One of the most compelling things about the story of God’s creation-rescue plan is that He chooses to accomplish it through people. God chooses to save the world through Abraham’s family (Gen 12, 15, and 17). God chose Abraham and his family to be the new humanity—His new image-bearers. This is what makes Abraham’s family the chosen (or “elect”) people of God—that God chose through them to rescue the world. Through Abraham’s family, God’s special presence and glory will return once again to the creation in a way that is visible to all. Through the line of Abraham, God will undo what Adam did.
God’s promise to Abraham to fulfill His rescue plan through his family comes to a climax in the book of Exodus. It’s an incredible story. God first delivers Israel from slavery in Egypt, then he leads them out of Egypt by way of the Red Sea. After the miraculous Red Sea crossing, God takes them to Mount Sinai to make a covenant with them. The covenant makes their relationship legal, just like a wedding, or an adoption. If God and Israel were going to belong to one another, then they needed to establish the terms for the relationship. This is a lot like the Garden of Eden all over again.
In this covenant, both parties—God and Israel—agree to uphold their respective requirements of the contract. These requirements are known as the covenant stipulations. God promises to give Israel the Promised Land, protect Israel, provide for them abundant living, and to live in their midst. In return, Israel promises to obey the Ten Commandments—or the “Law” (i.e., God’s instructions on how to carry out daily and ceremonial life). To seal the covenant, Moses performs a ceremony in which he sacrifices oxen and dashes the blood of the oxen first on the altar of God, and then on Israel (Ex. 24). The sign of blood means that the consequence of violating the covenant is death.
The importance of the giving of the Law at Sinai cannot be overstated. It is arguably the single most important event in the Old Testament. Its importance is underlined through God’s command for Israel to celebrate this event annually in a pilgrimage festival (Ex 23:16; 34:22; Nu 28:26; Dt 16:9). That festival is Pentecost.
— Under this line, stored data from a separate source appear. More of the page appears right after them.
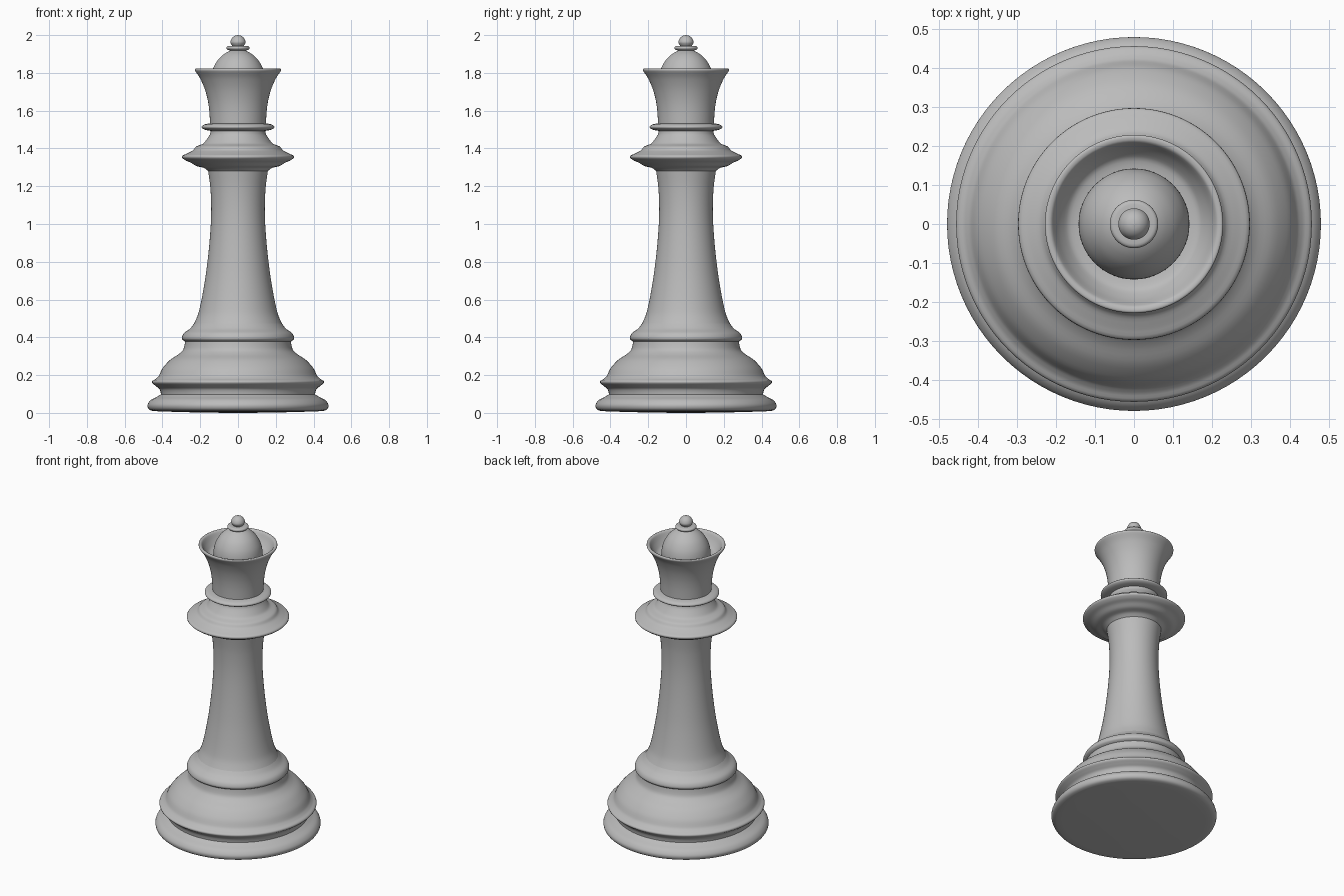
import bpy, math
from mathutils import Vector

if "Cube" in bpy.data.objects:
    bpy.data.objects.remove(bpy.data.objects["Cube"])

SIDES = 96
STEPS = 4

mat = bpy.data.materials.new("plain_grey")
mat.diffuse_color = (0.5, 0.5, 0.5, 1.0)
mat.use_nodes = True
mat.node_tree.nodes["Principled BSDF"].inputs["Base Color"].default_value = mat.diffuse_color


def smooth_profile(points):
    """Round a coarse (radius, height) profile with Hermite pieces that never overshoot."""
    p = [Vector(q) for q in points]
    tangents = [Vector((0, 0))]
    for a, b, c in zip(p, p[1:], p[2:]):
        d1, d2 = b - a, c - b
        t = d1.normalized() + d2.normalized()
        tangents.append(t.normalized() * min(d1.length, d2.length))
    tangents.append(Vector((0, 0)))
    out = []
    for i in range(len(p) - 1):
        for k in range(STEPS):
            t = k / STEPS
            out.append(p[i] * (2*t**3 - 3*t**2 + 1) + tangents[i] * (t**3 - 2*t**2 + t)
                       + p[i+1] * (3*t**2 - 2*t**3) + tangents[i+1] * (t**3 - t**2))
    return out + [p[-1]]


def lathe(name, points):
    """Turn a profile around z; a radius of zero becomes a single pole vertex."""
    verts, rings, faces = [], [], []
    for r, z in smooth_profile(points):
        start = len(verts)
        n = 1 if r < 1e-5 else SIDES
        for j in range(n):
            a = 2 * math.pi * j / SIDES
            verts.append((max(r, 0) * math.cos(a), max(r, 0) * math.sin(a), z))
        rings.append([start + j % n for j in range(SIDES)])
    for low, high in zip(rings, rings[1:]):
        for j in range(SIDES):
            k = (j + 1) % SIDES
            loop = list(dict.fromkeys((low[j], low[k], high[k], high[j])))
            if len(loop) > 2:
                faces.append(loop)
    mesh = bpy.data.meshes.new(name)
    mesh.from_pydata(verts, [], faces)
    mesh.materials.append(mat)
    obj = bpy.data.objects.new(name, mesh)
    bpy.context.collection.objects.link(obj)
    bpy.context.view_layer.objects.active = obj
    obj.select_set(True)
    bpy.ops.object.shade_smooth_by_angle(angle=math.radians(50))
    obj.select_set(False)


# Foot disc with a nearly flat underside
lathe("foot", [(0, 0), (0.2, 0.002), (0.45, 0.01), (0.473, 0.02), (0.479, 0.042),
               (0.462, 0.068), (0.43, 0.085), (0.408, 0.098)])
# Bell-shaped base with its lower lip
lathe("base_bell", [(0.408, 0.098), (0.415, 0.125), (0.435, 0.142), (0.456, 0.164),
                    (0.435, 0.18), (0.42, 0.195), (0.4, 0.235), (0.36, 0.28),
                    (0.315, 0.31), (0.29, 0.335), (0.28, 0.378)])
# Small bead on top of the bell
lathe("base_bead", [(0.28, 0.378), (0.297, 0.392), (0.288, 0.42), (0.255, 0.445),
                    (0.233, 0.472)])
# Tapered stem
lathe("stem", [(0.233, 0.472), (0.212, 0.52), (0.195, 0.59), (0.172, 0.72),
               (0.154, 0.87), (0.144, 1.0), (0.142, 1.1), (0.147, 1.2), (0.158, 1.28)])
# Wide collar
lathe("collar", [(0.158, 1.28), (0.18, 1.297), (0.22, 1.307), (0.25, 1.325),
                 (0.28, 1.338), (0.297, 1.357), (0.27, 1.373), (0.238, 1.39),
                 (0.222, 1.41), (0.185, 1.425), (0.168, 1.445), (0.148, 1.475),
                 (0.144, 1.493)])
# Thin neck ring
lathe("neck_ring", [(0.144, 1.493), (0.178, 1.5), (0.193, 1.513), (0.18, 1.526),
                    (0.148, 1.533)])
# Flared crown with a hollow bowl
lathe("crown", [(0.148, 1.533), (0.152, 1.6), (0.161, 1.66), (0.178, 1.72),
                (0.203, 1.775), (0.228, 1.812), (0.226, 1.822), (0.212, 1.82),
                (0.192, 1.785), (0.168, 1.757), (0.142, 1.75)])
# Dome inside the crown
lathe("dome", [(0.142, 1.75), (0.141, 1.785), (0.131, 1.825), (0.107, 1.868),
               (0.075, 1.899), (0.04, 1.918)])
# Flat ring under the finial
lathe("finial_ring", [(0.04, 1.918), (0.056, 1.923), (0.062, 1.932), (0.056, 1.941),
                      (0.03, 1.943)])
# Finial ball
lathe("finial_ball", [(0.03, 1.943)] + [(0.04 * math.cos(a), 1.96 + 0.04 * math.sin(a))
      for a in (0, math.pi / 8, math.pi / 4, 3 * math.pi / 8)] + [(0, 2.0)])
Pentecost commemorates God giving the Israelites the covenant at Sinai.
But why are Pentecost and the giving of the Law at Sinai so important? It’s important because the Law is the means through which God’s mission to fill the earth with his glory is restored. The Law is the way in which Genesis 3 would be undone. The Law was intended to be the instrument through which God’s creation reboot project would be activated in ancient Israel. The Law would make Israel look like Adam was supposed to look from the very beginning. It was supposed to restore the image of God in humanity. It was intended to get God’s mission back on track. When Genesis 3 happened, humanity lost its capacity to reflect God—to testify to the goodness of the Creator. This is corrected by the Law. In the Law, the reign of corruption and selfishness in humanity is intended to be corrected. Said another way, the Law was the means for Israel to be the walking, breathing witness to God’s self-giving, just, loving, and holy nature once again. The Law sets out the code for human behavior as God intended it. If they left behind the ways of Adam and lived according to God’s Law, then his glory could fill the creation. As the commands of God encoded in the Law are ultimately a picture of who God is and a promise of what people can become, then the Law must be missional.
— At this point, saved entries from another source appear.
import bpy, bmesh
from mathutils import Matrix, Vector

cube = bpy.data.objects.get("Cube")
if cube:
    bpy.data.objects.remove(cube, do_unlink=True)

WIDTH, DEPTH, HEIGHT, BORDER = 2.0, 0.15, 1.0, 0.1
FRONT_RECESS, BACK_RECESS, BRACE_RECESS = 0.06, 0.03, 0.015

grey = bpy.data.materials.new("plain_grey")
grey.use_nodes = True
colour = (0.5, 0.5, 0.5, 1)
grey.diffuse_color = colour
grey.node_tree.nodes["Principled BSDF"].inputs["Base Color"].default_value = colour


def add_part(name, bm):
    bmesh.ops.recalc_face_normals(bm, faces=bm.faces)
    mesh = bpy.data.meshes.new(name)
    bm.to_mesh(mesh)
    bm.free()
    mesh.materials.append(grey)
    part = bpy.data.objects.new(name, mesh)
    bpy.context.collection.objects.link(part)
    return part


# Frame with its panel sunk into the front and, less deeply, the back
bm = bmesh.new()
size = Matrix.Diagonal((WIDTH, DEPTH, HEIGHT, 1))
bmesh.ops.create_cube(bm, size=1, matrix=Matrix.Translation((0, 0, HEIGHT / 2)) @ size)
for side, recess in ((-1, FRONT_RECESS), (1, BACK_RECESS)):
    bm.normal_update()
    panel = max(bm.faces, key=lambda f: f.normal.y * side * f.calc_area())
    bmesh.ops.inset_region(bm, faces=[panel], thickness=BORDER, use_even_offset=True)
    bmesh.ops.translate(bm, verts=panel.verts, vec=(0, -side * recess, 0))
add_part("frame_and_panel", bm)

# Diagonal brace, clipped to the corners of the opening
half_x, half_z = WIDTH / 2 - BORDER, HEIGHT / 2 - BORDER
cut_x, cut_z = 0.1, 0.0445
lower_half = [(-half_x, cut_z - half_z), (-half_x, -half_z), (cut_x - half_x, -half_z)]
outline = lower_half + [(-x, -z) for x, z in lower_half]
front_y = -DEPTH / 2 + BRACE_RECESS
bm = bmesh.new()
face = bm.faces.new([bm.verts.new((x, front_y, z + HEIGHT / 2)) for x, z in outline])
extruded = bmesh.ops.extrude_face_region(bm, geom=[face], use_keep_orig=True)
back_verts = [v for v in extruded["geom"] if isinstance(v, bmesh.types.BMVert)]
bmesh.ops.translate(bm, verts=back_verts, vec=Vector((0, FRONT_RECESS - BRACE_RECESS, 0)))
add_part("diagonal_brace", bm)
We will see later that understanding this missional purpose of the Law is key to understanding the role and function of the Holy Spirit in the New Testament. It is no coincidence that God poured out the Holy Spirit on the same day that commemorated when he gave Israel the Law at Sinai. That day is Pentecost. In particular, we will see that the Holy Spirit and the Law have the same purpose: to bring the glory of God to the ends of the earth through the testimony of the human heart that is shaped in his likeness. More on this later.
(Editor's Note: This article was first posted HERE on Dr. Ayars website).